Could you repeat every line below exactly, skipping the images?

-- Data for processing --

........

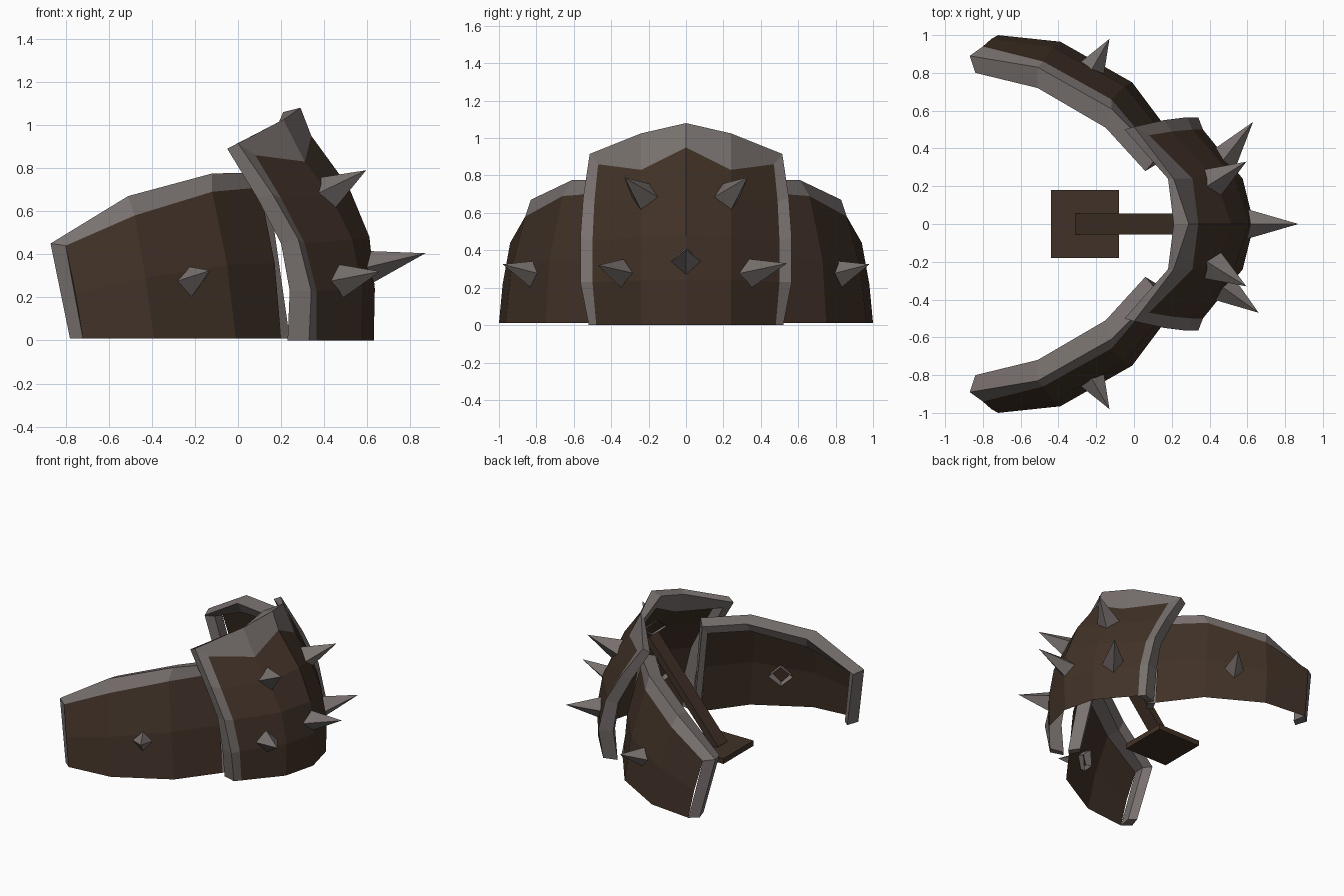
import bpy, bmesh
from mathutils import Vector

if "Cube" in bpy.data.objects:
    bpy.data.objects.remove(bpy.data.objects["Cube"], do_unlink=True)


def make_material(name, rgb):
    m = bpy.data.materials.new(name)
    m.use_nodes = True
    colour = (*rgb, 1)
    m.diffuse_color = colour
    bsdf = m.node_tree.nodes["Principled BSDF"]
    bsdf.inputs["Base Color"].default_value = colour
    bsdf.inputs["Roughness"].default_value = 0.8
    return m


leather = make_material("dark brown leather", (0.052, 0.031, 0.020))
iron = make_material("warm grey iron", (0.19, 0.166, 0.158))


def finish(name, bm, material):
    me = bpy.data.meshes.new(name)
    bm.to_mesh(me)
    bm.free()
    me.materials.append(material)
    ob = bpy.data.objects.new(name, me)
    bpy.context.collection.objects.link(ob)
    return ob


def flip(points):
    return [(x, -y, z) for x, y, z in points]


def loft(name, rails, material, closed=False):
    """Skin neighbouring rails of equal length; closed makes a capped tube."""
    bm = bmesh.new()
    rows = [[bm.verts.new(p) for p in rail] for rail in rails]
    pairs = list(zip(rows, rows[1:]))
    if closed:
        pairs.append((rows[-1], rows[0]))
    for a, b in pairs:
        for i in range(len(a) - 1):
            bm.faces.new((a[i], a[i + 1], b[i + 1], b[i]))
    if closed:
        bm.faces.new([r[0] for r in rows])
        bm.faces.new([r[-1] for r in rows])
    bmesh.ops.recalc_face_normals(bm, faces=bm.faces)
    return finish(name, bm, material)


def trim(name, edge, crest, back):
    """Four-sided metal rim; its fourth rail lies behind the panel edge."""
    inner = [Vector(k) + (Vector(b) - Vector(c)) * 0.8
             for b, c, k in zip(edge, crest, back)]
    inner = [(p.x, p.y, max(p.z, 0)) for p in inner]
    loft(name, [edge, crest, back, inner], iron, closed=True)


def spike(name, base, tip, radius=0.085):
    base, tip = Vector(base), Vector(tip)
    axis = tip - base
    bm = bmesh.new()
    bmesh.ops.create_cone(bm, segments=4, radius1=radius, radius2=0,
                          depth=axis.length, cap_ends=False)
    bmesh.ops.remove_doubles(bm, verts=bm.verts, dist=0.0001)
    mat = axis.to_track_quat("Z", "Y").to_matrix().to_4x4()
    mat.translation = (base + tip) / 2
    bm.transform(mat)
    finish(name, bm, iron)


def box(name, centre, size, tilt=None):
    bm = bmesh.new()
    bmesh.ops.create_cube(bm, size=1)
    bmesh.ops.scale(bm, vec=size, verts=bm.verts)
    if tilt:
        bm.transform(tilt.to_matrix().to_4x4())
    bmesh.ops.translate(bm, vec=centre, verts=bm.verts)
    finish(name, bm, leather)


# Centre panel: half columns from the side edge to the middle
side = [(.365, .48, 0), (.365, .5, .23), (.31, .5, .45), (.2, .49, .66), (.08, .47, .86)]
quarter = [(.57, .24, 0), (.575, .24, .24), (.53, .24, .47), (.43, .24, .67), (.31, .24, .83)]
middle = [(.63, 0, 0), (.635, 0, .24), (.61, 0, .48), (.515, 0, .71), (.34, 0, .95)]
loft("centre_panel", [side, quarter, middle, flip(quarter), flip(side)], leather)


# Centre rim: up one side, over the top and down the other
def across(half):
    return half + flip(half[:-1])[::-1]


edge = side + [quarter[-1], middle[-1]]
crest = [(.33, .52, 0), (.34, .565, .23), (.28, .565, .47), (.16, .55, .68),
         (0, .515, .915), (.21, .24, 1.025), (.29, 0, 1.08)]
back = [(.23, .49, 0), (.24, .53, .23), (.2, .53, .45), (.09, .52, .66),
        (-.05, .5, .89), (.18, .24, .99), (.21, 0, 1.06)]
trim("centre_rim", across(edge), across(crest), across(back))

# Side wings: panel rows from bottom to top, rim around three sides
low = [(.2, .47, .01), (-.01, .75, .01), (-.39, .965, .01), (-.72, 1, .01)]
mid = [(.17, .46, .36), (-.05, .73, .35), (-.43, .935, .29), (-.755, .98, .22)]
top = [(.1, .4, .71), (-.12, .66, .69), (-.48, .86, .58), (-.8, .94, .44)]
wing_edge = [low[0]] + top + [low[-1]]
wing_crest = [(.24, .43, .01), (.13, .36, .78), (-.12, .61, .775),
              (-.51, .83, .67), (-.87, .89, .45), (-.78, .95, .01)]
wing_back = [(.19, .36, .01), (.06, .28, .76), (-.15, .51, .75),
             (-.51, .72, .65), (-.84, .8, .44), (-.75, .86, .01)]
for label, turn in (("back", list), ("front", flip)):
    loft(label + "_wing_panel", [turn(r) for r in (low, mid, top)], leather)
    trim(label + "_wing_rim", turn(wing_edge), turn(wing_crest), turn(wing_back))
    # Mirrored spikes
    for part, b, t in (("wing", (-.24, .79, .265), (-.13, .98, .325)),
                       ("upper", (.41, .215, .68), (.595, .33, .79))):
        spike(f"{label}_{part}_spike", *turn([b, t]))

# Lower centre spikes
spike("middle_spike", (.56, 0, .33), (.87, 0, .405), 0.09)
spike("back_lower_spike", (.45, .31, .27), (.63, .54, .33), 0.09)
spike("front_lower_spike", (.45, -.32, .27), (.66, -.47, .32), 0.09)

# Foot plate and sloping brace behind the centre panel
box("foot_plate", (-.26, 0, .05), (.36, .36, .04))
foot, head = Vector((-.29, 0, .06)), Vector((.29, 0, .74))
slope = head - foot
box("brace", (foot + head) / 2, (.11, .05, slope.length), slope.to_track_quat("Z", "Y"))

........

-- Exercise solution --
import bpy, bmesh
from mathutils import Vector

if "Cube" in bpy.data.objects:
    bpy.data.objects.remove(bpy.data.objects["Cube"], do_unlink=True)


def make_material(name, rgb):
    m = bpy.data.materials.new(name)
    m.use_nodes = True
    colour = (*rgb, 1)
    m.diffuse_color = colour
    bsdf = m.node_tree.nodes["Principled BSDF"]
    bsdf.inputs["Base Color"].default_value = colour
    bsdf.inputs["Roughness"].default_value = 0.8
    return m


leather = make_material("dark brown leather", (0.052, 0.031, 0.020))
iron = make_material("warm grey iron", (0.19, 0.166, 0.158))


def finish(name, bm, material):
    me = bpy.data.meshes.new(name)
    bm.to_mesh(me)
    bm.free()
    me.materials.append(material)
    ob = bpy.data.objects.new(name, me)
    bpy.context.collection.objects.link(ob)
    return ob


def flip(points):
    return [(x, -y, z) for x, y, z in points]


def loft(name, rails, material, closed=False):
    """Skin neighbouring rails of equal length; closed makes a capped tube."""
    bm = bmesh.new()
    rows = [[bm.verts.new(p) for p in rail] for rail in rails]
    pairs = list(zip(rows, rows[1:]))
    if closed:
        pairs.append((rows[-1], rows[0]))
    for a, b in pairs:
        for i in range(len(a) - 1):
            bm.faces.new((a[i], a[i + 1], b[i + 1], b[i]))
    if closed:
        bm.faces.new([r[0] for r in rows])
        bm.faces.new([r[-1] for r in rows])
    bmesh.ops.recalc_face_normals(bm, faces=bm.faces)
    return finish(name, bm, material)


def trim(name, edge, crest, back):
    """Four-sided metal rim; its fourth rail lies behind the panel edge."""
    inner = [Vector(k) + (Vector(b) - Vector(c)) * 0.8
             for b, c, k in zip(edge, crest, back)]
    inner = [(p.x, p.y, max(p.z, 0)) for p in inner]
    loft(name, [edge, crest, back, inner], iron, closed=True)


def spike(name, base, tip, radius=0.085):
    base, tip = Vector(base), Vector(tip)
    axis = tip - base
    bm = bmesh.new()
    bmesh.ops.create_cone(bm, segments=4, radius1=radius, radius2=0,
                          depth=axis.length, cap_ends=False)
    bmesh.ops.remove_doubles(bm, verts=bm.verts, dist=0.0001)
    mat = axis.to_track_quat("Z", "Y").to_matrix().to_4x4()
    mat.translation = (base + tip) / 2
    bm.transform(mat)
    finish(name, bm, iron)


def box(name, centre, size, tilt=None):
    bm = bmesh.new()
    bmesh.ops.create_cube(bm, size=1)
    bmesh.ops.scale(bm, vec=size, verts=bm.verts)
    if tilt:
        bm.transform(tilt.to_matrix().to_4x4())
    bmesh.ops.translate(bm, vec=centre, verts=bm.verts)
    finish(name, bm, leather)


# Centre panel: half columns from the side edge to the middle
side = [(.365, .48, 0), (.365, .5, .23), (.31, .5, .45), (.2, .49, .66), (.08, .47, .86)]
quarter = [(.57, .24, 0), (.575, .24, .24), (.53, .24, .47), (.43, .24, .67), (.31, .24, .83)]
middle = [(.63, 0, 0), (.635, 0, .24), (.61, 0, .48), (.515, 0, .71), (.34, 0, .95)]
loft("centre_panel", [side, quarter, middle, flip(quarter), flip(side)], leather)


# Centre rim: up one side, over the top and down the other
def across(half):
    return half + flip(half[:-1])[::-1]


edge = side + [quarter[-1], middle[-1]]
crest = [(.33, .52, 0), (.34, .565, .23), (.28, .565, .47), (.16, .55, .68),
         (0, .515, .915), (.21, .24, 1.025), (.29, 0, 1.08)]
back = [(.23, .49, 0), (.24, .53, .23), (.2, .53, .45), (.09, .52, .66),
        (-.05, .5, .89), (.18, .24, .99), (.21, 0, 1.06)]
trim("centre_rim", across(edge), across(crest), across(back))

# Side wings: panel rows from bottom to top, rim around three sides
low = [(.2, .47, .01), (-.01, .75, .01), (-.39, .965, .01), (-.72, 1, .01)]
mid = [(.17, .46, .36), (-.05, .73, .35), (-.43, .935, .29), (-.755, .98, .22)]
top = [(.1, .4, .71), (-.12, .66, .69), (-.48, .86, .58), (-.8, .94, .44)]
wing_edge = [low[0]] + top + [low[-1]]
wing_crest = [(.24, .43, .01), (.13, .36, .78), (-.12, .61, .775),
              (-.51, .83, .67), (-.87, .89, .45), (-.78, .95, .01)]
wing_back = [(.19, .36, .01), (.06, .28, .76), (-.15, .51, .75),
             (-.51, .72, .65), (-.84, .8, .44), (-.75, .86, .01)]
for label, turn in (("back", list), ("front", flip)):
    loft(label + "_wing_panel", [turn(r) for r in (low, mid, top)], leather)
    trim(label + "_wing_rim", turn(wing_edge), turn(wing_crest), turn(wing_back))
    # Mirrored spikes
    for part, b, t in (("wing", (-.24, .79, .265), (-.13, .98, .325)),
                       ("upper", (.41, .215, .68), (.595, .33, .79))):
        spike(f"{label}_{part}_spike", *turn([b, t]))

# Lower centre spikes
spike("middle_spike", (.56, 0, .33), (.87, 0, .405), 0.09)
spike("back_lower_spike", (.45, .31, .27), (.63, .54, .33), 0.09)
spike("front_lower_spike", (.45, -.32, .27), (.66, -.47, .32), 0.09)

# Foot plate and sloping brace behind the centre panel
box("foot_plate", (-.26, 0, .05), (.36, .36, .04))
foot, head = Vector((-.29, 0, .06)), Vector((.29, 0, .74))
slope = head - foot
box("brace", (foot + head) / 2, (.11, .05, slope.length), slope.to_track_quat("Z", "Y"))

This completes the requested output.